Kagan suggested that the individual mandate is tied only to guaranteed issue and community rating, not to any other provisions in the law. But Clement, representing the states, argued that the mandate is tied to many other provisions, including the state-run health care exchanges. The law requires states to set up exchanges, or marketplaces, where consumers can choose from several insurance plans with different benefit levels and prices.
Kagan asked: “Does Congress want half a loaf? Is half a loaf better than no loaf? And on something like the exchanges, it seems to me a perfect example where half a loaf is better than no loaf.”

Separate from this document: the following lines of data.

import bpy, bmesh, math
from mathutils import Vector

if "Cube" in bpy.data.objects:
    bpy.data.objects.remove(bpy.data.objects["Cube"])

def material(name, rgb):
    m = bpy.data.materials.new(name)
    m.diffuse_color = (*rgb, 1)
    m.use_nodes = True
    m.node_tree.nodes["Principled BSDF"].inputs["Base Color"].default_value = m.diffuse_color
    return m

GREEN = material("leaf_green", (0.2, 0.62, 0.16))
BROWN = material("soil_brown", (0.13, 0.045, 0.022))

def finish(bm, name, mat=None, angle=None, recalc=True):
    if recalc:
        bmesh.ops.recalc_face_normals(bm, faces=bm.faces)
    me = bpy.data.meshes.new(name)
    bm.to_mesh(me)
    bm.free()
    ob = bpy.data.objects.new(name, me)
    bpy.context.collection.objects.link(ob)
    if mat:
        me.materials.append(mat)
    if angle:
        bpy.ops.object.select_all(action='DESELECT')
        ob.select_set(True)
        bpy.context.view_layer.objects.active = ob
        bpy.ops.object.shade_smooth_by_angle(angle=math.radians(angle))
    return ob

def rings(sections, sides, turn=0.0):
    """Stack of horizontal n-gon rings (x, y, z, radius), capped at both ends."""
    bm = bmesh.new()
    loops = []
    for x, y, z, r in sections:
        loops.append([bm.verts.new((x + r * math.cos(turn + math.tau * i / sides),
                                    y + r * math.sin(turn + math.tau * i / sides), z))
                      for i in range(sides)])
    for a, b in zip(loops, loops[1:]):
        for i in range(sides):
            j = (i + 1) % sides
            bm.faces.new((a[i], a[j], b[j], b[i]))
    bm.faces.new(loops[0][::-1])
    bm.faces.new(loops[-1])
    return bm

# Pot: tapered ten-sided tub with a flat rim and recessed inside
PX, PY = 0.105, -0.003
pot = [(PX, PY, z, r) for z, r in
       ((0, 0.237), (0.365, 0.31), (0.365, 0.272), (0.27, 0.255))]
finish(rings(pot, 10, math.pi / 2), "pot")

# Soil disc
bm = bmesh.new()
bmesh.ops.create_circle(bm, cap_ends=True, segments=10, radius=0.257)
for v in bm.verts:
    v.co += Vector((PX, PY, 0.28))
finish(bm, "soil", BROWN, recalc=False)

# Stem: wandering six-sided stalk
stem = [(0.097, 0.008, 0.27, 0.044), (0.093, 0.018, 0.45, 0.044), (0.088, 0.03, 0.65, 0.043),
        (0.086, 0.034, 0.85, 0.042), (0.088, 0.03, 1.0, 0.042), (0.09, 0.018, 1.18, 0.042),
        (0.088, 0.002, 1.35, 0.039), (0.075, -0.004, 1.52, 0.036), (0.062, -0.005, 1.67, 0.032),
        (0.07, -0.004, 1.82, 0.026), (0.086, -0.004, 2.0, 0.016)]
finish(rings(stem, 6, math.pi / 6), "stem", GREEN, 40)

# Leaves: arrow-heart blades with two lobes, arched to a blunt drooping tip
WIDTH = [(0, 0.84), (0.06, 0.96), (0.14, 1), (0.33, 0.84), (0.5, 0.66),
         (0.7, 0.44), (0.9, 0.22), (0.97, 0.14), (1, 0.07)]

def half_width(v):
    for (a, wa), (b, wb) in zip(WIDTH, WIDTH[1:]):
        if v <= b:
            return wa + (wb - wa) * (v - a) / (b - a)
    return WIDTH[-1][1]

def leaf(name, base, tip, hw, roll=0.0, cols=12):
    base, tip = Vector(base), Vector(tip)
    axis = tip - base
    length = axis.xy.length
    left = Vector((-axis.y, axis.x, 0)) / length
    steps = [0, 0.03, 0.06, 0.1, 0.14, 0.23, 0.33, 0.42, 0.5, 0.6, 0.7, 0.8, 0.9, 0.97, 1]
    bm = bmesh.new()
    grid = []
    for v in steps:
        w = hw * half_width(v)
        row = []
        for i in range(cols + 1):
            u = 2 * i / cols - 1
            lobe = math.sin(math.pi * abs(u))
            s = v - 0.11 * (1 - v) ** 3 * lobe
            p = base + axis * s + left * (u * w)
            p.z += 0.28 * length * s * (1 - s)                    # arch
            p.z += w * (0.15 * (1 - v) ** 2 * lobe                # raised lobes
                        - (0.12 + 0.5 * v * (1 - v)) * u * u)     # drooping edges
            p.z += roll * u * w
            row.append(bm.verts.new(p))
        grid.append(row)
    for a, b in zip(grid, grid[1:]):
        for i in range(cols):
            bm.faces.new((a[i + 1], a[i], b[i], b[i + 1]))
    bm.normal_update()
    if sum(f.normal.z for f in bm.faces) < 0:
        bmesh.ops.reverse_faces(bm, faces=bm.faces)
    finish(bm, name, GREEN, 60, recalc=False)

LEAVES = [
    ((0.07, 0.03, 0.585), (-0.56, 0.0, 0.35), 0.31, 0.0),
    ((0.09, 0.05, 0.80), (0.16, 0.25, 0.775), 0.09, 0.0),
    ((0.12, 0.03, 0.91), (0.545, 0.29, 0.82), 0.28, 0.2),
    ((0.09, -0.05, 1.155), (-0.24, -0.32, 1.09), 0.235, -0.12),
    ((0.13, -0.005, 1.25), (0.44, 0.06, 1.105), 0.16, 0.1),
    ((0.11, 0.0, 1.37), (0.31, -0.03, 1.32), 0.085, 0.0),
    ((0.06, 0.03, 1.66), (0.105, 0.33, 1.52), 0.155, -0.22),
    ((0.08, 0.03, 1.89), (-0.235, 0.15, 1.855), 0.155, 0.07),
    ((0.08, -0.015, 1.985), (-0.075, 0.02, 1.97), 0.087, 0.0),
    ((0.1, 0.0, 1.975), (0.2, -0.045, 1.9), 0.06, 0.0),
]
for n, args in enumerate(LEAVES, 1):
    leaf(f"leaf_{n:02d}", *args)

However, Scalia said it would be a “gross distortion” of the democratic process if the court strikes down the individual mandate and keeps everything else. “My approach would say, if you take the heart out of the statute, the statute’s gone. That enables Congress to do what it wants in the usual fashion,” he said.
Justice Anthony Kennedy agreed: “We would be exercising the judicial power if one provision was stricken and the others remained to impose a risk on insurance companies that Congress had never intended. By reason of this court, we would have a new regime that Congress did not provide for, did not consider.”
Was the challenge to the law filed prematurely?
The court invited attorney Robert Long of Washington, D.C., who specializes in appellate and administrative law, to present the argument that under the federal Anti-Injunction Act’s “pay first, litigate later” rule, no court should hear this case until someone has to pay a penalty on his or her 2015 income tax returns for not obtaining health insurance. The penalty is $695 or 2.5 percent of income, whichever is greater.
Long argued that the Anti-Injunction Act applies because the penalty for not having coverage is virtually the same as a tax, since it would be collected in the same way taxes are. However, a number of justices seemed to disagree with that line of thinking.
Ginsburg concluded that the rule “does not apply to penalties that are designed to induce compliance with the law, rather than to raise revenue. And this is not a revenue-raising measure because, if it’s successful, nobody will pay the penalty, and there will be no revenue to raise.”
Both the federal government and the states that are challenging the law prefer to see the case decided sooner rather than later.
What do consumers need to know or do?
If you have health insurance through your employer or your spouse’s employer, you probably don’t need to do anything.
The guaranteed issue and community rating provisions still will apply to group insurance plans, even if the court overturns the whole law. Keep an eye on your premiums, which could go up if the court strikes down just the individual mandate. You may have to start paying more for preventive care if the whole law is overturned. The law requires insurers to fully cover preventive care, with no deductibles, co-pays or co-insurance.
If you have bought health insurance on your own, you should pay attention to what the court decides about the community rating and guaranteed issue provisions. If the court overturns those two provisions, then it may be wise to call your insurer to ask whether it plans to change anything in your coverage as a result of the court’s decision, and find out whether your state has laws protecting patients who have pre-existing conditions.
Overturning the whole law could mean that providers of individual insurance plans once again could deny coverage for pre-existing conditions, drop coverage if they find a technical error in a patient’s application, place annual and lifetime limits on coverage, and charge people much higher prices if they’re older or sicker than average. All of those are practices that the law bans.